### Your task:
Copy the data that follows exactly as it is, excluding all pictures.

━━ Supplied information

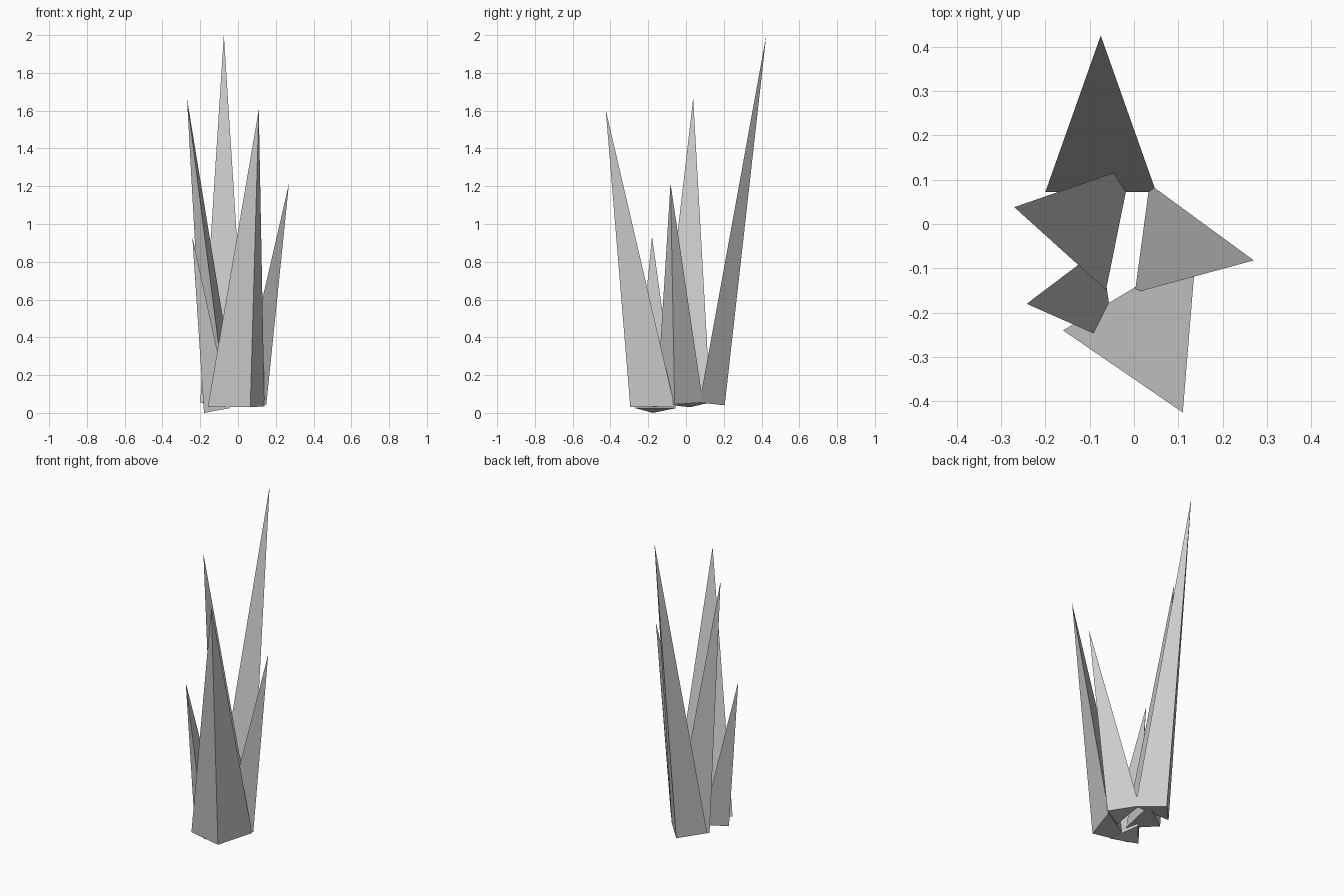
import bpy
import bmesh
from mathutils import Vector

cube = bpy.data.objects.get("Cube")
if cube:
    bpy.data.objects.remove(cube, do_unlink=True)

# One plain grey for every spike
grey = bpy.data.materials.new("plain_grey")
grey.use_nodes = True
colour = (0.6, 0.6, 0.6, 1.0)
grey.diffuse_color = colour
grey.node_tree.nodes["Principled BSDF"].inputs["Base Color"].default_value = colour


def spike(name, tip, outer, inner_a, inner_b):
    """Three-sided leaning spike: a closed base triangle drawn up to a tip."""
    bm = bmesh.new()
    base = [bm.verts.new(Vector(p)) for p in (outer, inner_a, inner_b)]
    top = bm.verts.new(Vector(tip))
    bm.faces.new(base)
    for i in range(3):
        bm.faces.new((base[i], base[(i + 1) % 3], top))
    bmesh.ops.recalc_face_normals(bm, faces=bm.faces)
    mesh = bpy.data.meshes.new(name)
    bm.to_mesh(mesh)
    bm.free()
    mesh.materials.append(grey)
    obj = bpy.data.objects.new(name, mesh)
    bpy.context.collection.objects.link(obj)
    return obj


# Ring of blades leaning outwards, each with its flat side facing the middle
spike("back_spike", (-0.075, 0.425, 2.0), (-0.075, 0.205, 0.04),
      (-0.2, 0.072, 0.055), (0.05, 0.072, 0.055))
spike("front_spike", (0.11, -0.425, 1.605), (0.065, -0.295, 0.03),
      (-0.16, -0.24, 0.03), (0.14, -0.06, 0.035))
spike("left_spike", (0.27, -0.082, 1.215), (0.15, -0.06, 0.045),
      (0.035, 0.09, 0.055), (0.002, -0.155, 0.05))
spike("right_spike", (-0.27, 0.038, 1.665), (-0.18, 0.02, 0.03),
      (-0.007, 0.129, 0.055), (-0.063, -0.149, 0.05))
spike("small_right_spike", (-0.242, -0.18, 0.935), (-0.18, -0.175, 0.0),
      (-0.043, -0.268, 0.025), (-0.075, -0.054, 0.025))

━━━━

### Response:
import bpy
import bmesh
from mathutils import Vector

cube = bpy.data.objects.get("Cube")
if cube:
    bpy.data.objects.remove(cube, do_unlink=True)

# One plain grey for every spike
grey = bpy.data.materials.new("plain_grey")
grey.use_nodes = True
colour = (0.6, 0.6, 0.6, 1.0)
grey.diffuse_color = colour
grey.node_tree.nodes["Principled BSDF"].inputs["Base Color"].default_value = colour


def spike(name, tip, outer, inner_a, inner_b):
    """Three-sided leaning spike: a closed base triangle drawn up to a tip."""
    bm = bmesh.new()
    base = [bm.verts.new(Vector(p)) for p in (outer, inner_a, inner_b)]
    top = bm.verts.new(Vector(tip))
    bm.faces.new(base)
    for i in range(3):
        bm.faces.new((base[i], base[(i + 1) % 3], top))
    bmesh.ops.recalc_face_normals(bm, faces=bm.faces)
    mesh = bpy.data.meshes.new(name)
    bm.to_mesh(mesh)
    bm.free()
    mesh.materials.append(grey)
    obj = bpy.data.objects.new(name, mesh)
    bpy.context.collection.objects.link(obj)
    return obj


# Ring of blades leaning outwards, each with its flat side facing the middle
spike("back_spike", (-0.075, 0.425, 2.0), (-0.075, 0.205, 0.04),
      (-0.2, 0.072, 0.055), (0.05, 0.072, 0.055))
spike("front_spike", (0.11, -0.425, 1.605), (0.065, -0.295, 0.03),
      (-0.16, -0.24, 0.03), (0.14, -0.06, 0.035))
spike("left_spike", (0.27, -0.082, 1.215), (0.15, -0.06, 0.045),
      (0.035, 0.09, 0.055), (0.002, -0.155, 0.05))
spike("right_spike", (-0.27, 0.038, 1.665), (-0.18, 0.02, 0.03),
      (-0.007, 0.129, 0.055), (-0.063, -0.149, 0.05))
spike("small_right_spike", (-0.242, -0.18, 0.935), (-0.18, -0.175, 0.0),
      (-0.043, -0.268, 0.025), (-0.075, -0.054, 0.025))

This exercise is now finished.